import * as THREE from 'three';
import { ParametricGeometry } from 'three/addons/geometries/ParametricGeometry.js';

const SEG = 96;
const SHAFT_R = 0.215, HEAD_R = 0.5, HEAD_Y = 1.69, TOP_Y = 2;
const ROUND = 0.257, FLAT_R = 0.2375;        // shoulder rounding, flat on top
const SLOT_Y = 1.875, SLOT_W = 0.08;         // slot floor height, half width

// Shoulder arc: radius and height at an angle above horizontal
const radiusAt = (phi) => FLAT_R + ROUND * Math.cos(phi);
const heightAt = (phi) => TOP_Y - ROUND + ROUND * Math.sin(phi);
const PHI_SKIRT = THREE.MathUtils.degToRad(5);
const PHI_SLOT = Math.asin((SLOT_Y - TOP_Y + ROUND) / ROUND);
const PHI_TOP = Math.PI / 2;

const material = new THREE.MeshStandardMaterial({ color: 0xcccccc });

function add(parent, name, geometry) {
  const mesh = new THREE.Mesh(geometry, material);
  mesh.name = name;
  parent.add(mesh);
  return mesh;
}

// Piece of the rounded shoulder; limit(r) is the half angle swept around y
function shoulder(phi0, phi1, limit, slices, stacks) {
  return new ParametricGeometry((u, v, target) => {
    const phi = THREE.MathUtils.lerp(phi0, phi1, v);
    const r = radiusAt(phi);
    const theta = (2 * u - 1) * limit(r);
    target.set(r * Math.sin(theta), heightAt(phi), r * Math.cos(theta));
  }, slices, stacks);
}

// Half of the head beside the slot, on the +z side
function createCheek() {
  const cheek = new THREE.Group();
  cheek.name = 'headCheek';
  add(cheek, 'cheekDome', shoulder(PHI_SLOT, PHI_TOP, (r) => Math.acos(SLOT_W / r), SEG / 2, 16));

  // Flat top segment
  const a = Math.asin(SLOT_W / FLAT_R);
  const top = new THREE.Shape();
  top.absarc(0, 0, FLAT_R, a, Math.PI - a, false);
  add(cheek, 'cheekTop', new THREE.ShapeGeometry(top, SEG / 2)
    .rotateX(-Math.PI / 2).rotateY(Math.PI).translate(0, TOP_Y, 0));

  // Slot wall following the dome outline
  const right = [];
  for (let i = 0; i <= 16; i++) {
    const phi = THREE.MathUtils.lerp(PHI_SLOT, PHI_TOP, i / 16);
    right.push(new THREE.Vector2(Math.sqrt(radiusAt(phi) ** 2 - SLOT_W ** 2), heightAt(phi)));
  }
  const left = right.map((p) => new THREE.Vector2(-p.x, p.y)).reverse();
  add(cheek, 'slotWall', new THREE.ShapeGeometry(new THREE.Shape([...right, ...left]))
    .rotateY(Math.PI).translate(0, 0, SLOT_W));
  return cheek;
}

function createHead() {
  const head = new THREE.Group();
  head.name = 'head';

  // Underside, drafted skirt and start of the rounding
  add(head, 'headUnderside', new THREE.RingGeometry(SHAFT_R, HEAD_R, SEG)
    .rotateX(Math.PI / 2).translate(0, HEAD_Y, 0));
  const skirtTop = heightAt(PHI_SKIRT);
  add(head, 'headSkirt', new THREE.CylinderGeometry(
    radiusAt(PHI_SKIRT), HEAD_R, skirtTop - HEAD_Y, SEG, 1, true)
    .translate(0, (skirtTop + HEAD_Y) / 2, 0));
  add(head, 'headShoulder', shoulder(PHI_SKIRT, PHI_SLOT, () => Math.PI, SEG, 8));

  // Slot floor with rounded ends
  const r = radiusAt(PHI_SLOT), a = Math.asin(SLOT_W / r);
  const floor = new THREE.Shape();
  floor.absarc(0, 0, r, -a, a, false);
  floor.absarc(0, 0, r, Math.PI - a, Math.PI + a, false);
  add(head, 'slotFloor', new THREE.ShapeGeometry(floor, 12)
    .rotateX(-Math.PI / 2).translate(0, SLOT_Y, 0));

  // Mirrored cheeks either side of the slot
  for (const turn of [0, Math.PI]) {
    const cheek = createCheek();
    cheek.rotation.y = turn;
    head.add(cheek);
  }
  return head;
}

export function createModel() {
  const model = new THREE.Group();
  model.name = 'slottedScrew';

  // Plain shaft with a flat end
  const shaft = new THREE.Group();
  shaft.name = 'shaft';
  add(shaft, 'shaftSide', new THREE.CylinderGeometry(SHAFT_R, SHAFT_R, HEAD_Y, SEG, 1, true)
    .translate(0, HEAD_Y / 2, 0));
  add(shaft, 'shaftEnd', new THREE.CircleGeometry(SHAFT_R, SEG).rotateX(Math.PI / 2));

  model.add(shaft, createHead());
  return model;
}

# # # # #

Restate each of the records exactly, leaving nothing out.

import * as THREE from 'three';
import { ParametricGeometry } from 'three/addons/geometries/ParametricGeometry.js';

const SEG = 96;
const SHAFT_R = 0.215, HEAD_R = 0.5, HEAD_Y = 1.69, TOP_Y = 2;
const ROUND = 0.257, FLAT_R = 0.2375;        // shoulder rounding, flat on top
const SLOT_Y = 1.875, SLOT_W = 0.08;         // slot floor height, half width

// Shoulder arc: radius and height at an angle above horizontal
const radiusAt = (phi) => FLAT_R + ROUND * Math.cos(phi);
const heightAt = (phi) => TOP_Y - ROUND + ROUND * Math.sin(phi);
const PHI_SKIRT = THREE.MathUtils.degToRad(5);
const PHI_SLOT = Math.asin((SLOT_Y - TOP_Y + ROUND) / ROUND);
const PHI_TOP = Math.PI / 2;

const material = new THREE.MeshStandardMaterial({ color: 0xcccccc });

function add(parent, name, geometry) {
  const mesh = new THREE.Mesh(geometry, material);
  mesh.name = name;
  parent.add(mesh);
  return mesh;
}

// Piece of the rounded shoulder; limit(r) is the half angle swept around y
function shoulder(phi0, phi1, limit, slices, stacks) {
  return new ParametricGeometry((u, v, target) => {
    const phi = THREE.MathUtils.lerp(phi0, phi1, v);
    const r = radiusAt(phi);
    const theta = (2 * u - 1) * limit(r);
    target.set(r * Math.sin(theta), heightAt(phi), r * Math.cos(theta));
  }, slices, stacks);
}

// Half of the head beside the slot, on the +z side
function createCheek() {
  const cheek = new THREE.Group();
  cheek.name = 'headCheek';
  add(cheek, 'cheekDome', shoulder(PHI_SLOT, PHI_TOP, (r) => Math.acos(SLOT_W / r), SEG / 2, 16));

  // Flat top segment
  const a = Math.asin(SLOT_W / FLAT_R);
  const top = new THREE.Shape();
  top.absarc(0, 0, FLAT_R, a, Math.PI - a, false);
  add(cheek, 'cheekTop', new THREE.ShapeGeometry(top, SEG / 2)
    .rotateX(-Math.PI / 2).rotateY(Math.PI).translate(0, TOP_Y, 0));

  // Slot wall following the dome outline
  const right = [];
  for (let i = 0; i <= 16; i++) {
    const phi = THREE.MathUtils.lerp(PHI_SLOT, PHI_TOP, i / 16);
    right.push(new THREE.Vector2(Math.sqrt(radiusAt(phi) ** 2 - SLOT_W ** 2), heightAt(phi)));
  }
  const left = right.map((p) => new THREE.Vector2(-p.x, p.y)).reverse();
  add(cheek, 'slotWall', new THREE.ShapeGeometry(new THREE.Shape([...right, ...left]))
    .rotateY(Math.PI).translate(0, 0, SLOT_W));
  return cheek;
}

function createHead() {
  const head = new THREE.Group();
  head.name = 'head';

  // Underside, drafted skirt and start of the rounding
  add(head, 'headUnderside', new THREE.RingGeometry(SHAFT_R, HEAD_R, SEG)
    .rotateX(Math.PI / 2).translate(0, HEAD_Y, 0));
  const skirtTop = heightAt(PHI_SKIRT);
  add(head, 'headSkirt', new THREE.CylinderGeometry(
    radiusAt(PHI_SKIRT), HEAD_R, skirtTop - HEAD_Y, SEG, 1, true)
    .translate(0, (skirtTop + HEAD_Y) / 2, 0));
  add(head, 'headShoulder', shoulder(PHI_SKIRT, PHI_SLOT, () => Math.PI, SEG, 8));

  // Slot floor with rounded ends
  const r = radiusAt(PHI_SLOT), a = Math.asin(SLOT_W / r);
  const floor = new THREE.Shape();
  floor.absarc(0, 0, r, -a, a, false);
  floor.absarc(0, 0, r, Math.PI - a, Math.PI + a, false);
  add(head, 'slotFloor', new THREE.ShapeGeometry(floor, 12)
    .rotateX(-Math.PI / 2).translate(0, SLOT_Y, 0));

  // Mirrored cheeks either side of the slot
  for (const turn of [0, Math.PI]) {
    const cheek = createCheek();
    cheek.rotation.y = turn;
    head.add(cheek);
  }
  return head;
}

export function createModel() {
  const model = new THREE.Group();
  model.name = 'slottedScrew';

  // Plain shaft with a flat end
  const shaft = new THREE.Group();
  shaft.name = 'shaft';
  add(shaft, 'shaftSide', new THREE.CylinderGeometry(SHAFT_R, SHAFT_R, HEAD_Y, SEG, 1, true)
    .translate(0, HEAD_Y / 2, 0));
  add(shaft, 'shaftEnd', new THREE.CircleGeometry(SHAFT_R, SEG).rotateX(Math.PI / 2));

  model.add(shaft, createHead());
  return model;
}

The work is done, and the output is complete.